Give again, word for word, only the lines of the material below from its first line through the one that holds "# Wall profile: position"; pictures stay out.
Content starts
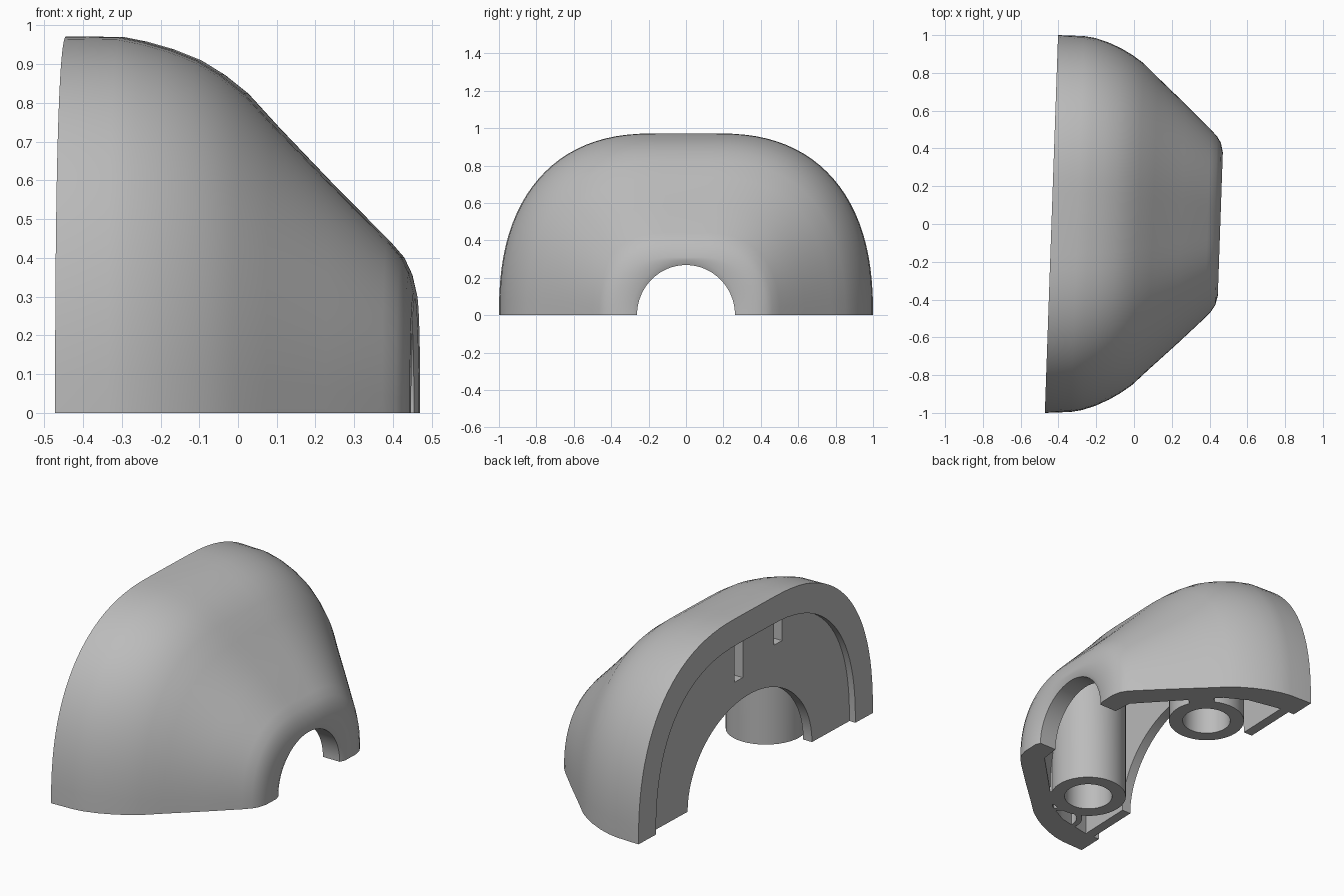
import bpy, bmesh, math
from mathutils import Vector

cube = bpy.data.objects.get("Cube")
if cube:
    bpy.data.objects.remove(cube)

SLANT = 0.035   # the whole part leans along x as y grows
FLAT = 0.16     # share of the half width that is flat on top
POWER = 2.4     # squareness of the rounded corners
STEPS = 24

grey = bpy.data.materials.new("plain grey")
grey.use_nodes = True
grey.diffuse_color = (0.5, 0.5, 0.5, 1)
grey.node_tree.nodes["Principled BSDF"].inputs["Base Color"].default_value = (0.5, 0.5, 0.5, 1)


def finish(bm, name):
    bmesh.ops.remove_doubles(bm, verts=bm.verts, dist=0.0005)
    bmesh.ops.recalc_face_normals(bm, faces=bm.faces)
    for v in bm.verts:
        v.co.x += SLANT * v.co.y
    mesh = bpy.data.meshes.new(name)
    bm.to_mesh(mesh)
    bm.free()
    mesh.materials.append(grey)
    ob = bpy.data.objects.new(name, mesh)
    bpy.context.collection.objects.link(ob)
    return ob


def select(ob):
    bpy.ops.object.select_all(action='DESELECT')
    ob.select_set(True)
    bpy.context.view_layer.objects.active = ob


def smooth(ob):
    select(ob)
    bpy.ops.object.shade_smooth_by_angle(angle=math.radians(32))


# Wall profile: position along x, half width, height
outer = [(-.437, 1, .972), (-.3, .995, .97), (-.24, .985, .958), (-.17, .962, .938),
         (-.1, .93, .91), (-.04, .895, .873), (.02, .852, .825), (.1, .775, .738),
         (.25, .635, .582), (.39, .5, .442), (.425, .462, .402), (.445, .43, .36), (.457, .38, .31)]
bore = [(.457, .29, .295), (.445, .262, .268), (.34, .262, .268)]
cavity = [(.33, .37, .33), (-.03, .745, .72), (-.15, .81, .79), (-.345, .85, .82)]
flange = [(-.345, .53, .47), (-.4, .53, .47)]
rim_step = [(-.4, .85, .82), (-.437, .85, .82)]


def section(x, w, h, flat, power):
    e = 2 / power
    right = []
    for i in range(STEPS + 1):
        a = math.pi / 2 * i / STEPS
        c, s = max(0, math.cos(a)) ** e, math.sin(a) ** e
        right.append((flat * w + (1 - flat) * w * c, h * s))
    left = [(-y, z) for y, z in reversed(right)]
    return [Vector((x, y, z)) for y, z in right + left]


# Shell: closed wall profile swept over the half section
bm = bmesh.new()
rings = []
for part, flat, power in ((outer, FLAT, POWER), (bore, 0, 2), (cavity, FLAT, POWER),
                          (flange, 0, 2), (rim_step, FLAT, POWER)):
    for x, w, h in part:
        rings.append([bm.verts.new(p) for p in section(x, w, h, flat, power)])
for i, a in enumerate(rings):
    b = rings[(i + 1) % len(rings)]
    for j in range(len(a) - 1):
        bm.faces.new((a[j], a[j + 1], b[j + 1], b[j]))
bm.faces.new([r[0] for r in rings])
bm.faces.new([r[-1] for r in reversed(rings)])
shell = finish(bm, "shell")

# Two slots through the flange
for y, low in ((.095, .585), (-.24, .67)):
    bm = bmesh.new()
    bmesh.ops.create_cube(bm, size=1)
    for v in bm.verts:
        v.co = Vector((-.37 + v.co.x * .16, y + v.co.y * .07, (low + .815) / 2 + v.co.z * (.815 - low)))
    cutter = finish(bm, "slot_cutter")
    cutter.hide_render = True
    mod = shell.modifiers.new("slot", 'BOOLEAN')
    mod.operation = 'DIFFERENCE'
    mod.solver = 'EXACT'
    mod.object = cutter
    select(shell)
    bpy.ops.object.modifier_apply(modifier=mod.name)
    bpy.data.objects.remove(cutter)
smooth(shell)


def roof(x, y):
    """Height inside the wall thickness above a floor point."""
    for (x0, w0, h0), (x1, w1, h1) in zip(outer, outer[1:]):
        if x0 <= x <= x1:
            t = (x - x0) / (x1 - x0)
            w, h = w0 + t * (w1 - w0), h0 + t * (h1 - h0)
            s = max(0, (abs(y) / w - FLAT) / (1 - FLAT))
            return h * max(0, 1 - s ** POWER) ** (1 / POWER) - .06
    return 0


# Tubes with blind holes, reaching up into the shell
def tube(name, cx, cy, r_out, r_in, depth, n=40):
    bm = bmesh.new()
    loops = [[], [], [], []]
    for i in range(n):
        a = 2 * math.pi * i / n
        c, s = math.cos(a), math.sin(a)
        ox, oy, ix, iy = cx + r_out * c, cy + r_out * s, cx + r_in * c, cy + r_in * s
        for loop, p in zip(loops, ((ox, oy, roof(ox, oy)), (ox, oy, 0), (ix, iy, 0),
                                   (ix, iy, min(depth, roof(ix, iy) - .03)))):
            loop.append(bm.verts.new(p))
    for a, b in zip(loops, loops[1:]):
        for i in range(n):
            k = (i + 1) % n
            bm.faces.new((a[i], a[k], b[k], b[i]))
    for loop, z in ((loops[0], roof(cx, cy)), (loops[3], depth)):
        tip = bm.verts.new((cx, cy, z))
        for i in range(n):
            bm.faces.new((loop[i], loop[(i + 1) % n], tip))
    smooth(finish(bm, name))


# Ribs tying a post to the wall
def rib(name, cx, cy, angle, width, height):
    bm = bmesh.new()
    bmesh.ops.create_cube(bm, size=1)
    along = Vector((math.cos(angle), math.sin(angle), 0))
    across = Vector((-along.y, along.x, 0))
    for v in bm.verts:
        v.co = (Vector((cx, cy, height / 2)) + along * (.21 + v.co.x * .1)
                + across * v.co.y * width + Vector((0, 0, v.co.z * height)))
    finish(bm, name)


for label, cy, side in (("back", .495, 1), ("front", -.535, -1)):
    tube(label + "_screw_post", -.11, cy, .205, .13, .42)
    rib(label + "_post_rib", -.11, cy, side * math.radians(44), .14, .3)

# Small pin socket between the front post and the wall
tube("front_pin_socket", -.14, -.81, .115, .085, .25)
Content ends
◆ **EXPECTED ANSWER**
import bpy, bmesh, math
from mathutils import Vector

cube = bpy.data.objects.get("Cube")
if cube:
    bpy.data.objects.remove(cube)

SLANT = 0.035   # the whole part leans along x as y grows
FLAT = 0.16     # share of the half width that is flat on top
POWER = 2.4     # squareness of the rounded corners
STEPS = 24

grey = bpy.data.materials.new("plain grey")
grey.use_nodes = True
grey.diffuse_color = (0.5, 0.5, 0.5, 1)
grey.node_tree.nodes["Principled BSDF"].inputs["Base Color"].default_value = (0.5, 0.5, 0.5, 1)


def finish(bm, name):
    bmesh.ops.remove_doubles(bm, verts=bm.verts, dist=0.0005)
    bmesh.ops.recalc_face_normals(bm, faces=bm.faces)
    for v in bm.verts:
        v.co.x += SLANT * v.co.y
    mesh = bpy.data.meshes.new(name)
    bm.to_mesh(mesh)
    bm.free()
    mesh.materials.append(grey)
    ob = bpy.data.objects.new(name, mesh)
    bpy.context.collection.objects.link(ob)
    return ob


def select(ob):
    bpy.ops.object.select_all(action='DESELECT')
    ob.select_set(True)
    bpy.context.view_layer.objects.active = ob


def smooth(ob):
    select(ob)
    bpy.ops.object.shade_smooth_by_angle(angle=math.radians(32))


# Wall profile: position along x, half width, height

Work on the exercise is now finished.